Regulation could have prevented fatal tiger mauling: WSPA

The death of a southwestern Ontario man who was mauled by his pet tiger could have been prevented if the province had a licencing system that bans people from owning exotic animals, said the World Society for the Protection of Animals.

The death of a southwestern Ontario man who was mauled by his pet tiger could have been prevented if the province had a licencing system that bans people from owning exotic animals, said the World Society for the Protection of Animals.

Norman Buwalda, 66, was attacked and killed by the 295-kilogram tiger when he entered the animal's cage to feed it, Ontario Provincial Police Const. Troy Carlson said.

He kept the tiger on his property in Southwold, Ont., about 28 kilometres southwest of London. He was known to keep a number of other exotic animals there as well.

"It's high time that the government regulates the keeping of exotic animals," said Melissa Matlow, programs officer for WSPA, a Toronto-based animal welfare organization.

"They don't see it as necessary as far as I can tell," she said, when asked why she believes the government hasn't introduced such restrictions yet.

"It's quite a problem ... and it really isn't a surprise, considering that there's very little in place to protect these animals.

"You don't need a licence; you don't need a reason; you don't need any qualifications or training to keep a tiger or a lion or a monkey in your backyard so long as there's no municipal bylaw prohibiting the keeping of that species."

Other high-profile attacks by exotic pets in recent years:

  • On Feb. 16, 2009, a 90-kilogram chimpanzee escaped from a house and mauled a woman in Connecticut. Charla Nash, 55, suffered massive injuries to her face, brain and hands when attacked by Travis, a 14-year-old chimp described as normally docile.
  • On May 10, 2007, a pet Siberian tiger on a property near 100 Mile House, B.C., killed a woman who was outside its enclosure petting it. Tanya Dumstrey-Soos, 32, bled to death after the animal grabbed her leg and mauled her. The tiger was one of several owned by her boyfriend Kim Carlton.
  • On March 3, 2005, two chimpanzees chewed off most of a 62-year-old man's face and bit his wife at a California animal sanctuary. St. James and LaDonna Davis were visiting their former pet chimp Moe at the Animal Haven Ranch. The couple were standing outside his cage when two other chimps got out of an adjoining cage and attacked.
  • On Aug. 28, 1999, a three-year-old boy was killed by his family's 2.3-metre pet African rock python in Centralia, Ill. The boy had compression marks around his chest and bite marks on his neck and ears. He had been sleeping with an aunt and uncle near the snake's terrarium.

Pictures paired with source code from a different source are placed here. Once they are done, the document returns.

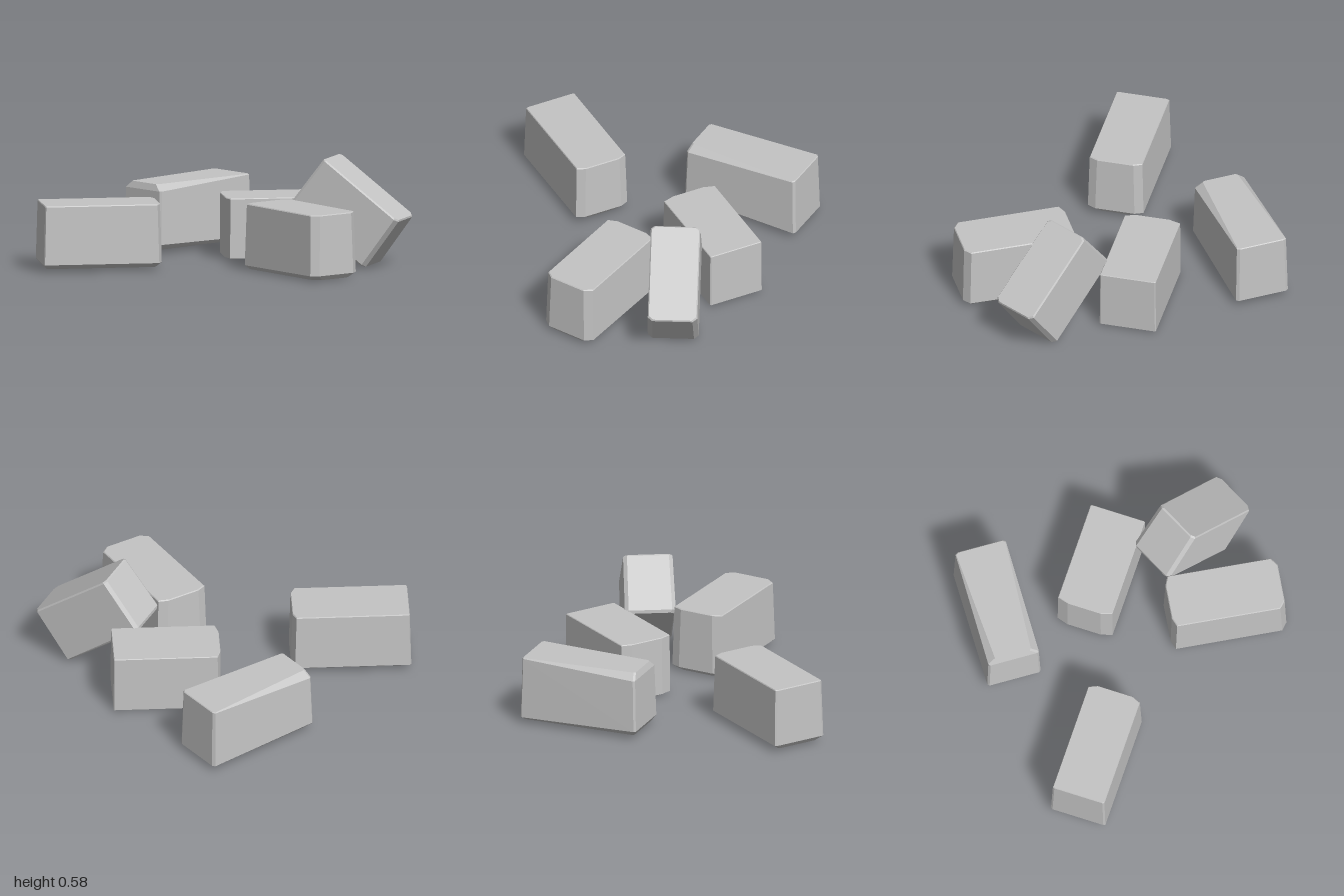
import * as THREE from 'three';
import { ConvexGeometry } from 'three/addons/geometries/ConvexGeometry.js';

// End style: cx/cz cut the vertical corners, topIn/topDrop and footIn/footDrop bevel the long edges
const end = (cx, cz, topIn, topDrop, footIn, footDrop) => ({ cx, cz, topIn, topDrop, footIn, footDrop });

// Roughly cut brick along x, standing on y = 0, slightly narrower at the top
function brickGeometry(length, height, width, back, front, lean = 0.008) {
  const points = [];
  for (const sx of [-1, 1]) {
    const e = sx < 0 ? back : front;
    const rings = [
      [0, e.footIn],
      [e.footDrop, 0],
      [height - e.topDrop, lean],
      [height, lean + e.topIn],
    ];
    for (const sz of [-1, 1]) {
      for (const [y, inset] of rings) {
        const x = length / 2 - Math.min(inset, 0.02);
        const z = width / 2 - inset;
        points.push(new THREE.Vector3(sx * x, y, sz * (z - e.cz)));
        points.push(new THREE.Vector3(sx * (x - e.cx), y, sz * z));
      }
    }
  }
  return new ConvexGeometry(points);
}

export function createModel() {
  const group = new THREE.Group();
  const stone = new THREE.MeshStandardMaterial({ color: 0xc4c4c4 });
  stone.name = 'grey stone';

  const add = (name, geometry, x, y, z, turn = 0) => {
    const mesh = new THREE.Mesh(geometry, stone);
    mesh.name = name;
    mesh.position.set(x, y, z);
    mesh.rotation.y = turn;
    group.add(mesh);
    return mesh;
  };

  // Lone brick on the right
  add('loneBrick', brickGeometry(0.64, 0.34, 0.305,
    end(0.005, 0.01, 0.003, 0.005, 0.035, 0.025),
    end(0.02, 0.045, 0.003, 0.005, 0.035, 0.025)), -0.68, 0.015, 0.17);

  // Turned brick at the back, its top bevel widening towards one end
  add('backBrick', brickGeometry(0.67, 0.35, 0.295,
    end(0.01, 0.01, 0.04, 0.035, 0.03, 0.03),
    end(0.01, 0.015, 0.004, 0.004, 0.02, 0.015)), -0.09, 0.02, -0.585, 0.6);

  // Straight brick in the middle
  add('middleBrick', brickGeometry(0.575, 0.333, 0.308,
    end(0.018, 0.06, 0.003, 0.004, 0.07, 0.012),
    end(0.004, 0.005, 0.003, 0.004, 0.07, 0.012), 0.002), 0.317, 0, -0.137);

  // Turned brick at the front
  add('frontBrick', brickGeometry(0.625, 0.35, 0.305,
    end(0.02, 0.05, 0.004, 0.005, 0.02, 0.02),
    end(0.03, 0.04, 0.004, 0.005, 0.03, 0.025)), 0.348, 0.005, 0.547, -1.07);

  // Tilted brick leaning on the others
  const tilted = brickGeometry(0.535, 0.325, 0.272,
    end(0.015, 0.02, 0.006, 0.008, 0.01, 0.015),
    end(0.02, 0.025, 0.006, 0.008, 0.01, 0.01), 0.004);
  tilted.translate(0, -0.1625, 0);
  const along = new THREE.Vector3(0.7, -0.6, 0.39).normalize();
  const across = new THREE.Vector3(-0.47, 0, 0.88);
  across.addScaledVector(along, -across.dot(along)).normalize();
  const up = new THREE.Vector3().crossVectors(across, along);
  const leaning = add('leaningBrick', tilted, 0.665, 0.293, 0.262);
  leaning.quaternion.setFromRotationMatrix(new THREE.Matrix4().makeBasis(along, up, across));

  return group;
}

The government could have introduced regulations on exotic species when it revised its animal protection law last year, she said. 

Those changes gave the Ontario Society for the Prevention of Cruelty to Animals expanded powers to respond to complaints of animal cruelty.

"But [OSPCA workers] don't have the resources to proactively inspect these places to make sure that the animals are kept safely in the first place, and it's not adequate," Matlow said.

60% of Canadian zoos in Ontario

Ontario is the only province that doesn't require people to have a licence to keep dangerous exotic animals, according to WSPA. About 60 per cent of all Canadian zoos are in Ontario, and about 500 exotic cats are kept as pets in the province, the society says.

Matlow said Ontario could have followed the lead of British Columbia, which last year implemented new rules to ban dangerous pets that could harm the public. The move came after Tania Dumstrey-Soos, 32, was clawed by a Siberian tiger owned by her boyfriend and bled to death. The attack occurred in front of her children.

In Ontario since 1985, there have been about 50 reported incidents of exotic animals — including tigers, lions, jaguars, bobcats, bears and wolves — either escaping from zoos, sanctuaries, exhibits or private properties or attacking people, according to the society.

Sunday's attack is not the first one to occur on Buwalda's property. In June 2004, a 10-year-old boy was mauled by a Siberian tiger that was led out of its cage on a leash so the child could take its picture.

The boy suffered severe neck and head injuries. Buwalda, who was the chairman of the Canadian Exotic Animal Owner's Association, never faced charges because he was legally entitled to own the animals.

Neighbours in the rural community said they have spent nearly five years fighting to have the animals removed from the property, but all attempts failed.

Nicole Balogh was one of the many neighbours who went to the Southwold Township and helped get a bylaw passed to ban a person from owning exotic animals. But Buwalda fought the bylaw and won.

Southwold Mayor John McIntyre said he will try again to implement the bylaw.

"Well, I guess I think we were still right at the onset," he told CBC News on Monday.

"I feel as if it's my duty as mayor of the municipality to bring this thing back up again, and council will have some discussion on it ... and we'll take it from there."

Police are still investigating but said they are not sure what will happen with the animal.

An autopsy was to be performed on Buwulda Monday.

With files from The Canadian Press